● PROBLEM TO WORK ON
Restate the last part of the records below word for word, beginning at the line with "body.position.x = CENTRE_X;" and ending at the final line.

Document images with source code

■ ■ ■

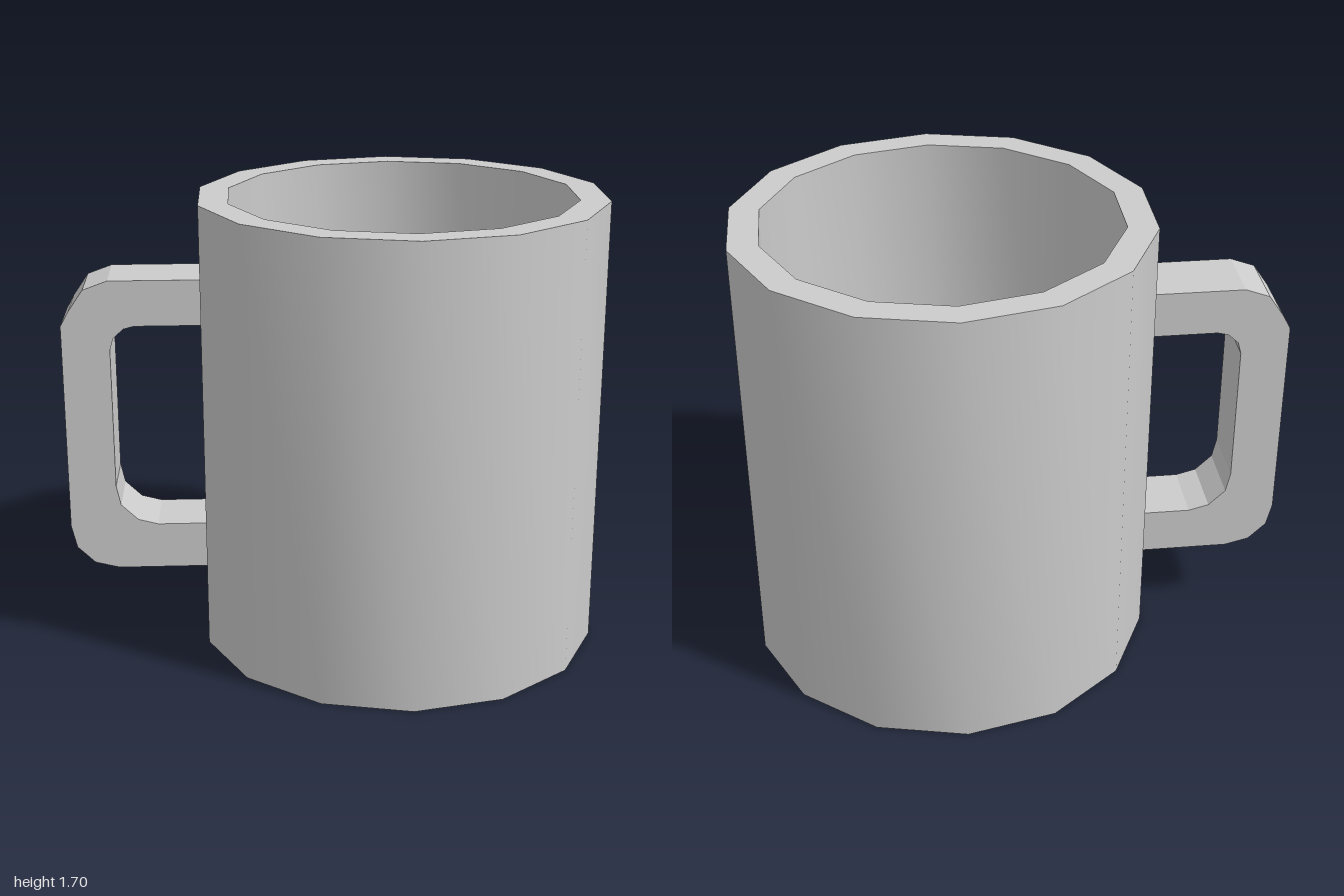
import * as THREE from 'three';
import { toCreasedNormals } from 'three/addons/utils/BufferGeometryUtils.js';

const SIDES = 14;
const CENTRE_X = 0.245;
const HEIGHT = 1.7;
const OUTER = 0.754;
const INNER = 0.644;
const FLOOR = 0.11;
const TURN = 0.053; // small twist of the 14-sided body

export function createModel() {
  const model = new THREE.Group();
  model.name = 'mug';
  const material = new THREE.MeshStandardMaterial({ color: 0xcccccc });

  // Body: outside wall, rim, inside wall and floor in one profile
  const profile = [
    [0, 0], [OUTER, 0], [OUTER, HEIGHT], [INNER, HEIGHT], [INNER, FLOOR], [0, FLOOR],
  ].map(([r, y]) => new THREE.Vector2(r, y));
  const lathe = new THREE.LatheGeometry(profile, SIDES, Math.PI / 2 + TURN);
  const body = new THREE.Mesh(toCreasedNormals(lathe, 0.7), material);
  body.name = 'body';
  body.position.x = CENTRE_X;
  model.add(body);

  // Handle: C-shaped outline (distance from body axis, height), extruded to its width
  const outline = [
    [0.73, 0.3], [1.068, 0.3], [1.158, 0.323], [1.223, 0.387], [1.243, 0.473],
    [1.243, 1.253], [1.213, 1.307], [1.158, 1.387], [1.068, 1.42], [0.73, 1.42],
    [0.73, 1.25], [0.977, 1.25], [1.017, 1.24], [1.055, 1.205], [1.068, 1.16],
    [1.068, 0.63], [1.052, 0.555], [0.99, 0.495], [0.915, 0.475], [0.73, 0.475],
  ].map(([r, y]) => new THREE.Vector2(r, y));
  const width = 0.246;
  const bar = new THREE.ExtrudeGeometry(new THREE.Shape(outline), {
    depth: width, bevelEnabled: false,
  });
  bar.translate(0, 0, -width / 2);
  const handle = new THREE.Mesh(bar, material);
  handle.name = 'handle';
  handle.position.x = CENTRE_X;
  // Stand square on the middle of one side of the body
  handle.rotation.y = Math.PI - (Math.PI / SIDES - TURN);
  model.add(handle);

  return model;
}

■ ■ ■

● WRITTEN RESPONSE
  body.position.x = CENTRE_X;
  model.add(body);

  // Handle: C-shaped outline (distance from body axis, height), extruded to its width
  const outline = [
    [0.73, 0.3], [1.068, 0.3], [1.158, 0.323], [1.223, 0.387], [1.243, 0.473],
    [1.243, 1.253], [1.213, 1.307], [1.158, 1.387], [1.068, 1.42], [0.73, 1.42],
    [0.73, 1.25], [0.977, 1.25], [1.017, 1.24], [1.055, 1.205], [1.068, 1.16],
    [1.068, 0.63], [1.052, 0.555], [0.99, 0.495], [0.915, 0.475], [0.73, 0.475],
  ].map(([r, y]) => new THREE.Vector2(r, y));
  const width = 0.246;
  const bar = new THREE.ExtrudeGeometry(new THREE.Shape(outline), {
    depth: width, bevelEnabled: false,
  });
  bar.translate(0, 0, -width / 2);
  const handle = new THREE.Mesh(bar, material);
  handle.name = 'handle';
  handle.position.x = CENTRE_X;
  // Stand square on the middle of one side of the body
  handle.rotation.y = Math.PI - (Math.PI / SIDES - TURN);
  model.add(handle);

  return model;
}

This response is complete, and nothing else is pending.